Some of the WHELKS convened in the Den on Tuesday to bed in some new ALAMEIN house rules for NQM Squared (NQM² or NQMsq). Present were YesthatPhil, Will (Hero of Kursk), and Richard. With each player controlling a division apiece, we were hitting slightly less than 30mins, but more than my planned 20 minutes per move, across the evening from 8 until 1030, when weekday night fatigue took its toll. Port, cheese and olives restored flagging energy.
The game was hectic, with 2nd New Zealand Division breaking into Trento‘s position and evicting them before the regimental HQ put in a spirited counterattack to restore the position. 9th Armoured Brigade then cleared the position again until Littorio counterattacked, leaving the position littered with burning allied and Italian tanks alike.
Phil managed to take some photos. I only managed some after-action shots. The low-vis pins look much less obtrusive. Taking them off works better than trying to add them.
The elephant in the room though, is scale: Three players managed three divisions, so six will only be able to manage six divisions or so. That means modelling the south, as the action was a little more open and fluid, and Trebian and Phil have already committed to modelling divisions each. The north was more of a head-on slugging match, so is a little less interesting. Otherwise all the house-rule time and space management parameters seem to work.
NQM Squared Supplement
For ALAMEIN² a unit may expend 2-5 action points (AP)s per turn according to status:
Elite or Veteran, 5. Regular, 4. Conscript, 3. Green 2.
Each stand may shoot once per turn expending no APs. Only indirect artillery is subject to ammunition rules for barrages.
An AP may be moving 1 square (2 squares for Recce, LOG, or Divisional/Corps/Army Commanders) or attacking (close assaulting) once.
The following are the maximum moves permitted to:
Infantry in contact, 1. Infantry out of contact, 2.
Armour in contact, 2. Armour out of contact, 4.
Recce, LOG, and commanders, 6, stopped by coming into contact, but use remainder to “shoot and scoot”.
Example: veteran LOG has 5 actions of which 3 may be double moves totalling 6 squares. Green log has 2 double moves totalling 4 squares.
Defending or attacking units may choose to break off close combat at any stage, subject to having a remaining AP or more to move back one or more squares. They may be pursued and attacked subject to the attacker having enough remaining APs to do so (one to move to remain in combat and one more to continue the attack). Usually the attacker runs out of APs first and the defender escapes.
Reorgnisation takes a whole move out of contact with the enemy. Units receiving fire cannot reorganise.
Supporting units may counterattack into their own squares, or ones that they have just lost, without first winning the firefight.
A maximum of 4 bases can pass through a single minefield gap in a move, subject to their own maximum move. As an example, suppose that a brigade attacking with two battalions up engages in a firefight with a defending battalion, and wins it (does not count as an action). One battalion passes through the gap and close assaults, winning the assault (first action). On the second close assault, another battalion passes through the gap to work round the enemy position (second action), this one is drawn (if the assault had been lost, the attacking battalion would have been pushed back, and the second battalion would continue the assault on the third action). The attack continues (third action) and the defenders are pushed out of the position as a third battalion passes through the gap.

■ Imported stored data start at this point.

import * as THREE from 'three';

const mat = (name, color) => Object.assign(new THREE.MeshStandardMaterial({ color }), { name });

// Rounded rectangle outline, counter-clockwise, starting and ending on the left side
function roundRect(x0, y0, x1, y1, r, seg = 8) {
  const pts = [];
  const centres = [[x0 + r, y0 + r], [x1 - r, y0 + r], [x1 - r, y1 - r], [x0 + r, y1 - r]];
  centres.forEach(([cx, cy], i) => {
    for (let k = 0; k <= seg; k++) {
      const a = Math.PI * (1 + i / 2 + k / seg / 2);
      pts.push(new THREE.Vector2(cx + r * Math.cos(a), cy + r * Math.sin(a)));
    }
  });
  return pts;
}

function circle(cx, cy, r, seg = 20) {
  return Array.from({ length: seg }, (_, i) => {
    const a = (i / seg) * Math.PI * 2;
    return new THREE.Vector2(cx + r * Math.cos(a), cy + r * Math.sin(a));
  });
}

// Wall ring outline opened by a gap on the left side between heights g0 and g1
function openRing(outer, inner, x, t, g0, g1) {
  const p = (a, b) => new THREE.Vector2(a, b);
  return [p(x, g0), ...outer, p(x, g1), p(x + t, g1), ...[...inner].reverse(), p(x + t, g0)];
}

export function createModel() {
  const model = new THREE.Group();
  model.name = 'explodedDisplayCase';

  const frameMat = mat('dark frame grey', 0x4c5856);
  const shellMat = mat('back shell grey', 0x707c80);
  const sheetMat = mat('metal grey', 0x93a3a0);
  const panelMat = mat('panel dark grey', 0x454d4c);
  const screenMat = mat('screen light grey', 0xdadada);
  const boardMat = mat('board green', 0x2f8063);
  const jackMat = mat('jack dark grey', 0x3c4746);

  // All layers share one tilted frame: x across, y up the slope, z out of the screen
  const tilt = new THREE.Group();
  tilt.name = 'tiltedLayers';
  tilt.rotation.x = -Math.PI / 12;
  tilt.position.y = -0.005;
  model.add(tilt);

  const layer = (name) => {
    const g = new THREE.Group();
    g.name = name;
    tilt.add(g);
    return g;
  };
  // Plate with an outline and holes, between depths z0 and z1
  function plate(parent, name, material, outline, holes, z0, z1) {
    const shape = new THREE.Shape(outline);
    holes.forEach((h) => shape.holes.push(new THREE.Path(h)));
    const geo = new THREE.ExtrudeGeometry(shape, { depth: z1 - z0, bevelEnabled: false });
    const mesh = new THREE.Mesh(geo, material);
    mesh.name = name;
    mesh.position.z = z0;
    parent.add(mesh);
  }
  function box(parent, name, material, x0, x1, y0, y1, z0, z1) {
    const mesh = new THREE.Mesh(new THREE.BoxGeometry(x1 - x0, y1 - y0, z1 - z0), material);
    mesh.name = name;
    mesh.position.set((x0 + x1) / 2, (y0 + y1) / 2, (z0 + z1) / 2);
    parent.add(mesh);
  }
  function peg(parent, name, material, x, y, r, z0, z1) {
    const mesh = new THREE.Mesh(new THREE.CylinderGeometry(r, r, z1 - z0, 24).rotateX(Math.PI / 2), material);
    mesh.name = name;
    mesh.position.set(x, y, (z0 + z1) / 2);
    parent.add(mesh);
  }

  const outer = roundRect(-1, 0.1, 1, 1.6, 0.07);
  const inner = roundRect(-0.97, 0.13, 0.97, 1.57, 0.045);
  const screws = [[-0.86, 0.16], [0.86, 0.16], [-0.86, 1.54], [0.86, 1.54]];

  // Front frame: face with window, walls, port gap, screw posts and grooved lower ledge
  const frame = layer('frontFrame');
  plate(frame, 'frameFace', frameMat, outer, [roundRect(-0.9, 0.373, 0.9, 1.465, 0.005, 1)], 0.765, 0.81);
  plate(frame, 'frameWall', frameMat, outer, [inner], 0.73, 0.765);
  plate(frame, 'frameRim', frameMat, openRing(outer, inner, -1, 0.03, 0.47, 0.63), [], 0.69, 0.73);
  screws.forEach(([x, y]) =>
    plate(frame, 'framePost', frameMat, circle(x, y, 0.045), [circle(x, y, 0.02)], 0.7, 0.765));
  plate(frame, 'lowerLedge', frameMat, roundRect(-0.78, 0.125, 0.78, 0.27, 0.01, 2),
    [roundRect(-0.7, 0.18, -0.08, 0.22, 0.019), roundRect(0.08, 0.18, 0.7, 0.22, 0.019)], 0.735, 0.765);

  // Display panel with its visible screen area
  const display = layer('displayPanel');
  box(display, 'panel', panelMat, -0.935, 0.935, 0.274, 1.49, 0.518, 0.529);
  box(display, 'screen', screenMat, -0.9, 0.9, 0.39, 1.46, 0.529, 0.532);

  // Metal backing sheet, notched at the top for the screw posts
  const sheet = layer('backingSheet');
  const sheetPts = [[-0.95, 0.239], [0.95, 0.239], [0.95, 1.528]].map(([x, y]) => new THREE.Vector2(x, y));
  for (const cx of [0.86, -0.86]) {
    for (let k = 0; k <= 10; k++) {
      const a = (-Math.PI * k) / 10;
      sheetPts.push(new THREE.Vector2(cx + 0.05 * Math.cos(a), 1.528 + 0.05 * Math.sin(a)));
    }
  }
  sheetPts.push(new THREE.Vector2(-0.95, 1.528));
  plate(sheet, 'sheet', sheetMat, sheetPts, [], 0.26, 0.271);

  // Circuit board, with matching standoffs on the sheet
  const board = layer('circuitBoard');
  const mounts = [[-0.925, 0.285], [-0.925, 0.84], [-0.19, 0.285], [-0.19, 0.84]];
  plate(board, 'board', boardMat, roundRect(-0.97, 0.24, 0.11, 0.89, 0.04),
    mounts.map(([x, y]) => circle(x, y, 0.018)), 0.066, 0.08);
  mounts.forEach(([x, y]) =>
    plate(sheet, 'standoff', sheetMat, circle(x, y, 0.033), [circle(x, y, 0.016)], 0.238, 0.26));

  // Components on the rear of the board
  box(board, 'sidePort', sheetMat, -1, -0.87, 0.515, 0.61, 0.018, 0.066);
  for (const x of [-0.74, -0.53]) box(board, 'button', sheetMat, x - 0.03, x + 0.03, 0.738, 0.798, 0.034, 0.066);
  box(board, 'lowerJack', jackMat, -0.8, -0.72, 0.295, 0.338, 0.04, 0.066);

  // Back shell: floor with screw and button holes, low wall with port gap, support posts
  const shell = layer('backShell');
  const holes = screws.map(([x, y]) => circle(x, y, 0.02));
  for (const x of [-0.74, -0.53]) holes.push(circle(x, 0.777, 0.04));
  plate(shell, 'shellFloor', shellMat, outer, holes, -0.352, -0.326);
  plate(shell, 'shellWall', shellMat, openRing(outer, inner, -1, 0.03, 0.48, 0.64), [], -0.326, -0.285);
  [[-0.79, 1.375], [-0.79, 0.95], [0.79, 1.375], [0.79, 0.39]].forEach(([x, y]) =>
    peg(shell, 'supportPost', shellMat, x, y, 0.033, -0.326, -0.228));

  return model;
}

Finally the RHQ passes through the gap as its own 4th action leaving the brigade in the enemy square.
Nothing would be different if there had been two or more enemy battalions in the square, except that the close assault would have ground on for longer as the attacker strove to reduce 6 or more SP instead of 3 SP.
A bold attacker may have chosen to ignore the minefield gap and assault through the minefield, taking casualties as he went.
Vehicles passing through unswept ALAMEIN minefields roll a heavy die against themselves to determine casualties. Infantry roll a very light die against themselves. This reflects the preponderance of anti-tank mines in the minefields.
Full marks to anyone who spotted the Pz 38t pretending to be an M13.